  66. ^ Delk, Josh (May 10, 2018). "Freedom Caucus chairman wants financial audit of Mueller investigation". TheHill. Retrieved May 18, 2018.
  67. ^ Brufke, Julie Grace. "Freedom Caucus lawmakers call on DOJ to probe Rosenstein allegations". The Hill. Retrieved July 17, 2018.
  68. ^ Birnbaum, Emily. "Meadows threatens to force a vote on Rosenstein impeachment". The Hill. Retrieved July 27, 2018.
  69. ^ Reports, Lightning. "Democrat rips Meadows' Rosenstein threat as 'obstruction of justice'". Hendersonville Lightning. Retrieved August 1, 2018.
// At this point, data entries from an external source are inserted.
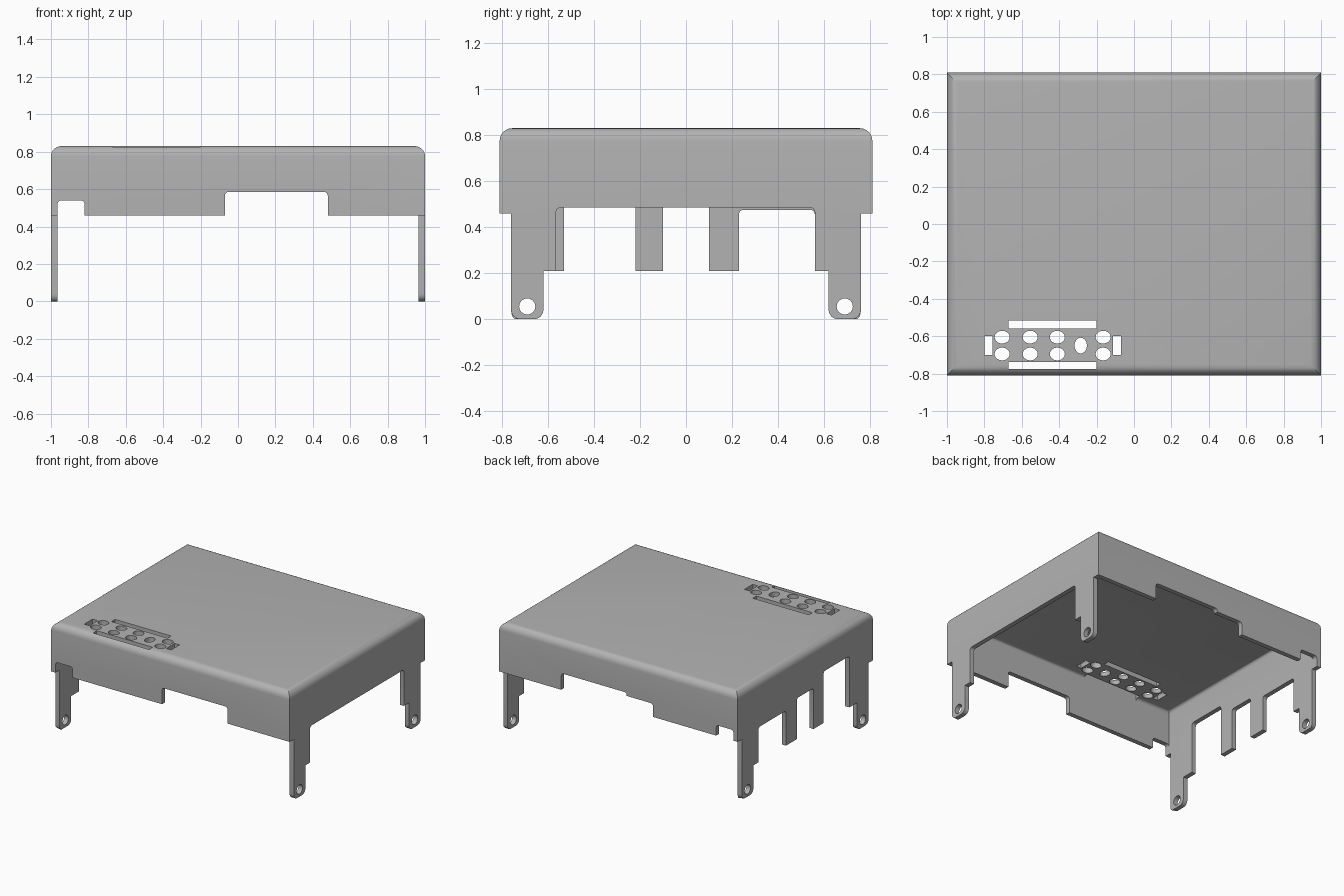
import bpy, bmesh, math
from mathutils import Vector, Matrix

if "Cube" in bpy.data.objects:
    bpy.data.objects.remove(bpy.data.objects["Cube"], do_unlink=True)

grey = bpy.data.materials.new("plain grey")
grey.use_nodes = True
colour = (0.45, 0.45, 0.45, 1)
grey.diffuse_color = colour
grey.node_tree.nodes["Principled BSDF"].inputs["Base Color"].default_value = colour


def finish(name, bm):
    mesh = bpy.data.meshes.new(name)
    bmesh.ops.recalc_face_normals(bm, faces=bm.faces[:])
    bm.to_mesh(mesh)
    bm.free()
    ob = bpy.data.objects.new(name, mesh)
    bpy.context.collection.objects.link(ob)
    mesh.materials.append(grey)
    return ob


def box(name, x, y, z, pick=None, radius=0.02, steps=4):
    """Box from ranges; edges chosen by pick(a, b) are rounded."""
    bm = bmesh.new()
    bmesh.ops.create_cube(bm, size=1)
    for v in bm.verts:
        v.co = Vector([r[0] if c < 0 else r[1] for c, r in zip(v.co, (x, y, z))])
    if pick:
        edges = [e for e in bm.edges if pick(e.verts[0].co, e.verts[1].co)]
        bmesh.ops.bevel(bm, geom=edges, offset=radius, segments=steps,
                        affect='EDGES', profile=0.5)
    return finish(name, bm)


def rod(name, centre, rx, ry, depth, axis='Z'):
    bm = bmesh.new()
    bmesh.ops.create_cone(bm, cap_ends=True, segments=32, radius1=1, radius2=1, depth=depth)
    bmesh.ops.scale(bm, vec=(rx, ry, 1), verts=bm.verts)
    if axis == 'X':
        bmesh.ops.rotate(bm, matrix=Matrix.Rotation(math.pi / 2, 3, 'Y'), verts=bm.verts)
    bmesh.ops.translate(bm, vec=centre, verts=bm.verts)
    return finish(name, bm)


def cut(target, cutter):
    mod = target.modifiers.new("cut", 'BOOLEAN')
    mod.operation, mod.solver, mod.object = 'DIFFERENCE', 'EXACT', cutter
    bpy.context.view_layer.objects.active = target
    bpy.ops.object.modifier_apply(modifier=mod.name)
    bpy.data.objects.remove(cutter, do_unlink=True)


def top_edge(a, b):
    return min(a.z, b.z) > 0.7


def along(i):
    return lambda a, b: abs(a[i] - b[i]) > 0.01


# Hollow cover with rounded top edges
cover = box("cover", (-1, 1), (-0.81, 0.81), (0, 0.83), top_edge, 0.055, 6)
cut(cover, box("cavity", (-0.965, 0.965), (-0.775, 0.775), (-0.1, 0.795), top_edge, 0.02))

# Lower edge of the front and back walls, and the bay between the legs
for s in (-1, 1):
    cut(cover, box("skirt", (-1.1, 1.1), sorted((s * 0.76, s * 0.9)), (-0.2, 0.46)))
    cut(cover, box("corner_notch", (-0.965, -0.82), sorted((s * 0.74, s * 0.9)),
                   (-0.2, 0.54), along(1)))
    cut(cover, box("wall_notch", (-0.07, 0.48), sorted((s * 0.74, s * 0.9)),
                   (-0.2, 0.585), along(1)))
cut(cover, box("back_notch", (-0.29, 0.2), (0.74, 0.9), (-0.2, 0.56), along(1)))
cut(cover, box("bay", (-1.1, 1.1), (-0.62, 0.62), (-0.2, 0.21)))

# Openings in the side walls, leaving two tabs on one side
left, right = (0.9, 1.1), (-1.1, -0.9)
for side, y0, y1, top in ((left, -0.565, 0.56, 0.485), (right, 0.23, 0.56, 0.475),
                          (right, -0.10, 0.10, 0.52), (right, -0.53, -0.22, 0.60)):
    cut(cover, box("side_opening", side, (y0, y1), (-0.2, top), along(0)))

# Rounded feet
bm = bmesh.new()
bm.from_mesh(cover.data)
feet = [e for e in bm.edges if all(v.co.z < 0.001 for v in e.verts)
        and abs(e.verts[0].co.x - e.verts[1].co.x) > 0.01]
bmesh.ops.bevel(bm, geom=feet, offset=0.04, segments=6, affect='EDGES', profile=0.5)
bm.to_mesh(cover.data)
bm.free()

# Screw holes in the feet
for s in (-1, 1):
    cut(cover, rod("screw_hole", (0, s * 0.69, 0.055), 0.035, 0.035, 2.4, 'X'))

# Vent slots and holes in the top
for x, y in (((-0.67, -0.2), (-0.558, -0.515)), ((-0.67, -0.2), (-0.775, -0.738)),
             ((-0.80, -0.757), (-0.70, -0.60)), ((-0.112, -0.07), (-0.70, -0.60))):
    cut(cover, box("vent_slot", x, y, (0.7, 1)))
for x in (-0.705, -0.555, -0.41, -0.165):
    for y in (-0.605, -0.695):
        cut(cover, rod("vent_hole", (x, y, 0.85), 0.04, 0.034, 0.3))
cut(cover, rod("vent_hole", (-0.285, -0.65, 0.85), 0.033, 0.042, 0.3))

# Smooth rounds, crisp corners
bpy.ops.object.select_all(action='DESELECT')
cover.select_set(True)
bpy.context.view_layer.objects.active = cover
bpy.ops.object.shade_smooth_by_angle(angle=math.radians(30))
  70. ^ Caralle, Katelyn. (December 10, 2018). "Mark Meadows wants to be Trump's chief of staff." Washington Examiner website Retrieved December 10, 2018.

External linksEdit